But here lies the problem. Just like exercising, the longer we put off learning (the equivalent of exercising the mind), the harder it is later to start, and the easier it is to use the same or similar excuse to justify why it’s OK to start next next time. When we stop physical exercise, our body starts to slow down. Our heart beat changes. Our legs get tired faster. We start preferring the elevator instead of the stairs. We end up wanting to drive instead of walk even though the destination is only a few blocks away. When we stop learning, we start thinking slower. We prefer old methods out of habit instead of doing things better. Reading becomes harder to comprehend. Our conversations are no longer as sharp. Our writing starts lacking real depth. And for older folks, our skills become outdated and we are less relevant in the work force.

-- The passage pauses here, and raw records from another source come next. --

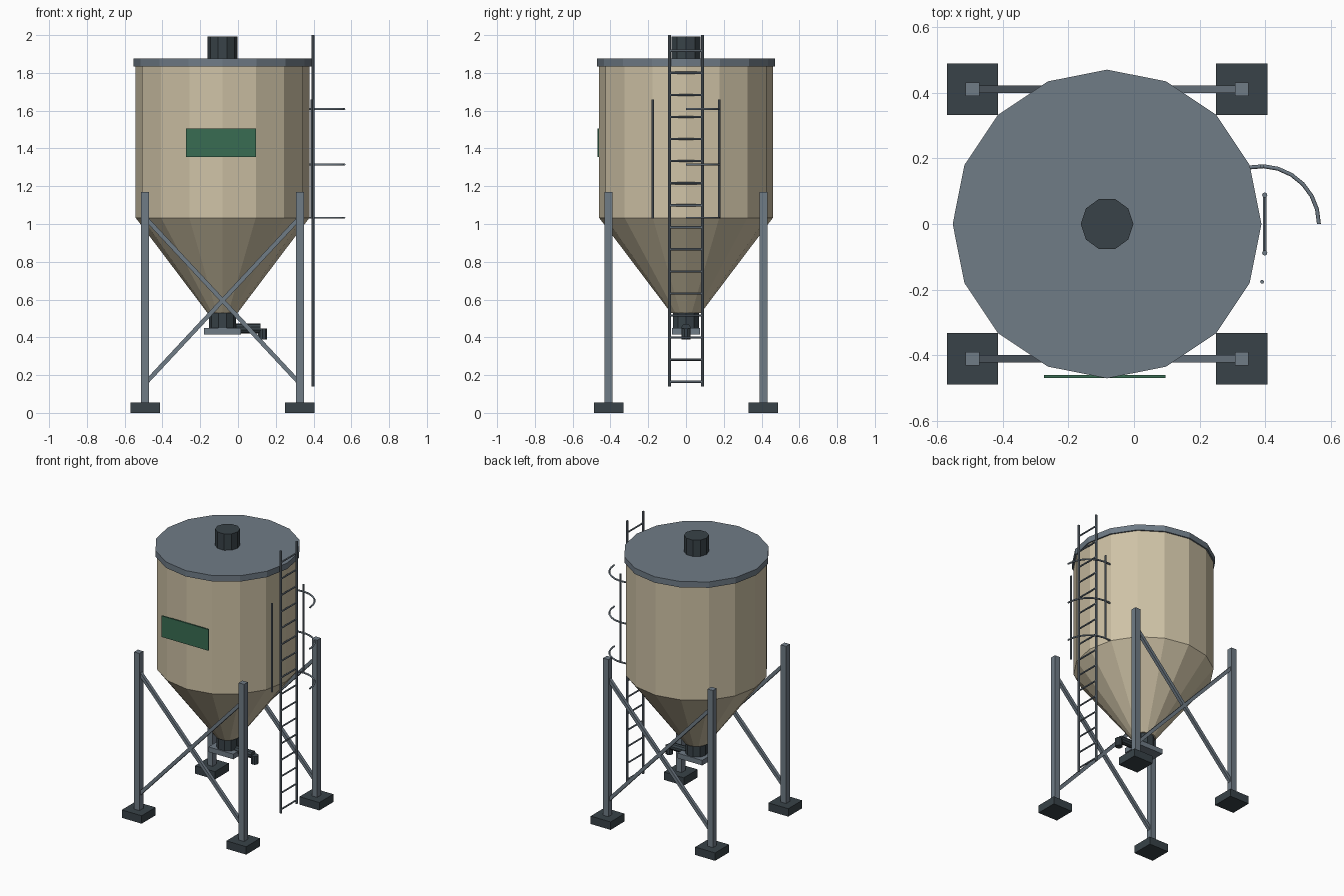
import bpy
from math import pi, sin, cos, radians
from mathutils import Vector

if "Cube" in bpy.data.objects:
    bpy.data.objects.remove(bpy.data.objects["Cube"], do_unlink=True)


def material(name, rgb):
    m = bpy.data.materials.new(name)
    m.use_nodes = True
    m.diffuse_color = (*rgb, 1)
    m.node_tree.nodes["Principled BSDF"].inputs["Base Color"].default_value = (*rgb, 1)
    return m


beige = material("beige_paint", (0.62, 0.54, 0.38))
steel = material("grey_steel", (0.16, 0.20, 0.24))
dark = material("dark_metal", (0.04, 0.055, 0.065))
green = material("green_sign", (0.04, 0.15, 0.085))


def finish(name, mat):
    ob = bpy.context.object
    ob.name = name
    ob.data.materials.append(mat)
    return ob


def box(name, centre, size, mat):
    bpy.ops.mesh.primitive_cube_add(size=1, location=centre)
    ob = finish(name, mat)
    ob.scale = size
    return ob


def frustum(name, x, z0, z1, r0, r1, sides, mat):
    """Upright cylinder or cone with a corner pointing along +x."""
    bpy.ops.mesh.primitive_cone_add(vertices=sides, radius1=r0, radius2=r1, depth=z1 - z0,
                                    location=(x, 0, (z0 + z1) / 2), rotation=(0, 0, pi / 2))
    return finish(name, mat)


def rod(name, a, b, radius, mat, sides=8):
    """Round bar between two points."""
    a, b = Vector(a), Vector(b)
    bpy.ops.mesh.primitive_cylinder_add(vertices=sides, radius=radius, depth=(b - a).length,
                                        location=(a + b) / 2)
    ob = finish(name, mat)
    ob.rotation_euler = (b - a).to_track_quat('Z', 'Y').to_euler()
    return ob


CX = -0.082      # tank axis
LEG = 0.41       # leg offset from the axis

# Tank, hopper, lid and vent
frustum("tank_body", CX, 1.033, 1.836, 0.46, 0.46, 16, beige)
frustum("hopper_cone", CX, 0.53, 1.033, 0.08, 0.46, 16, beige)
frustum("lid", CX, 1.835, 1.877, 0.47, 0.47, 16, steel)
frustum("roof_vent", CX, 1.877, 1.993, 0.08, 0.08, 10, dark)
box("sign_panel", (CX - 0.007, -0.464, 1.43), (0.37, 0.009, 0.15), green)

# Outlet valve
frustum("outlet_collar", CX, 0.45, 0.53, 0.072, 0.072, 10, dark)
box("slide_gate", (CX, 0, 0.432), (0.195, 0.15, 0.036), steel)
rod("valve_arm", (-0.01, 0, 0.446), (0.12, 0, 0.446), 0.026, dark, 10)
rod("valve_handle", (0.13, 0, 0.388), (0.13, 0, 0.446), 0.025, dark, 10)

# Legs, feet and crossed braces
for sy, end in ((-1, "front"), (1, "back")):
    y = sy * LEG
    for sx, side in ((-1, "right"), (1, "left")):
        x = CX + sx * LEG
        box(f"{end}_{side}_leg", (x, y, 0.61), (0.042, 0.042, 1.12), steel)
        box(f"{end}_{side}_foot", (x, y, 0.028), (0.156, 0.156, 0.056), dark)
        top = Vector((x, y, 1.035))
        low = Vector((CX - sx * LEG, y, 0.155))
        run = top - low
        brace = box(f"{end}_{side}_brace", (top + low) / 2, (0.023, 0.023, run.length), steel)
        brace.rotation_euler = (0, Vector((run.z, run.x)).angle_signed(Vector((1, 0))), 0)

# Ladder
LX = 0.398
for y, side in ((-0.088, "front"), (0.088, "back")):
    rod(f"ladder_{side}_rail", (LX, y, 0.14), (LX, y, 2.0), 0.008, steel)
for i in range(16):
    z = 0.165 + i * 0.1168
    rod(f"ladder_rung_{i + 1}", (LX, -0.088, z), (LX, 0.088, z), 0.006, steel, 6)

# Safety cage: two posts and three curved hoops
for y, side in ((-0.176, "front"), (0.176, "back")):
    rod(f"cage_{side}_post", (0.39, y, 1.03), (0.39, y, 1.66), 0.006, steel)
for n, z in enumerate((1.033, 1.315, 1.608)):
    curve = bpy.data.curves.new(f"cage_hoop_{n + 1}", 'CURVE')
    curve.dimensions = '3D'
    curve.bevel_depth = 0.006
    curve.bevel_resolution = 1
    curve.use_fill_caps = True
    spline = curve.splines.new('POLY')
    spline.points.add(7)
    for i, p in enumerate(spline.points):
        a = radians(102 * i / 7)
        p.co = (0.387 + 0.176 * cos(a), 0.176 * sin(a), z, 1)
    curve.materials.append(steel)
    bpy.context.collection.objects.link(bpy.data.objects.new(curve.name, curve))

What we learn is not as important as the process of learning. But don’t get me wrong, I’m not saying learn something that you find intolerable. What I am saying is, fundamentally speaking, the action of learning is what keeps our mind sharp. Physical exercise works in a similar manner. We don’t have to do the same exercise as our friends, just as long as you do exercise. Some prefer jogging instead of biking and vice versa. Either way, both will help you burn calories. So with learning, learn what you want to learn, but always remember that the process of learning is the key idea. What you choose to learn is entirely up to you.

This hit me hard, because during all of 2011 and more than half of 2012, I had essentially stopped learning in my job. I even stopped enriching my investment skills – I was only re-using methodologies I learned in previous years that worked, but given the current economic situation, my methods could be outdated. I noticed I wasn’t as effective in planning for projects. I couldn’t analyze problems as quickly as I used to. My solutions were not nearly as clever as they once were. My decisions started to lack real conviction.

But I had quit my job last year, found a new one, and realized how far behind at I had fell. However, because the new job pushed me to work smarter, now I realize how quickly I am picking myself up again. I worked and worked to get myself up to speed. That’s when this memory of Mandarin crept up in my mind. During the years in which I was learning Mandarin, I had done many other things. Some were unexpected, and some were planned. But I recall that when I was exercising my mind the most, that was when my life felt very fulfilling and confident. I wasn’t scared. I was brave in doing new things even if I risked falling flat on my face. In other words, I felt invincible and saw failure as only a small bump on the road.

So my major resolution for this year is to keep learning. That means reading books. Writing more blogs and carefully proofreading each one. Change my routine tasks by finding new ways to do the same thing. Fix things around the house myself instead of hiring someone (when reasonable). Continue practicing Vipassana. Plus much more. You get the idea 🙂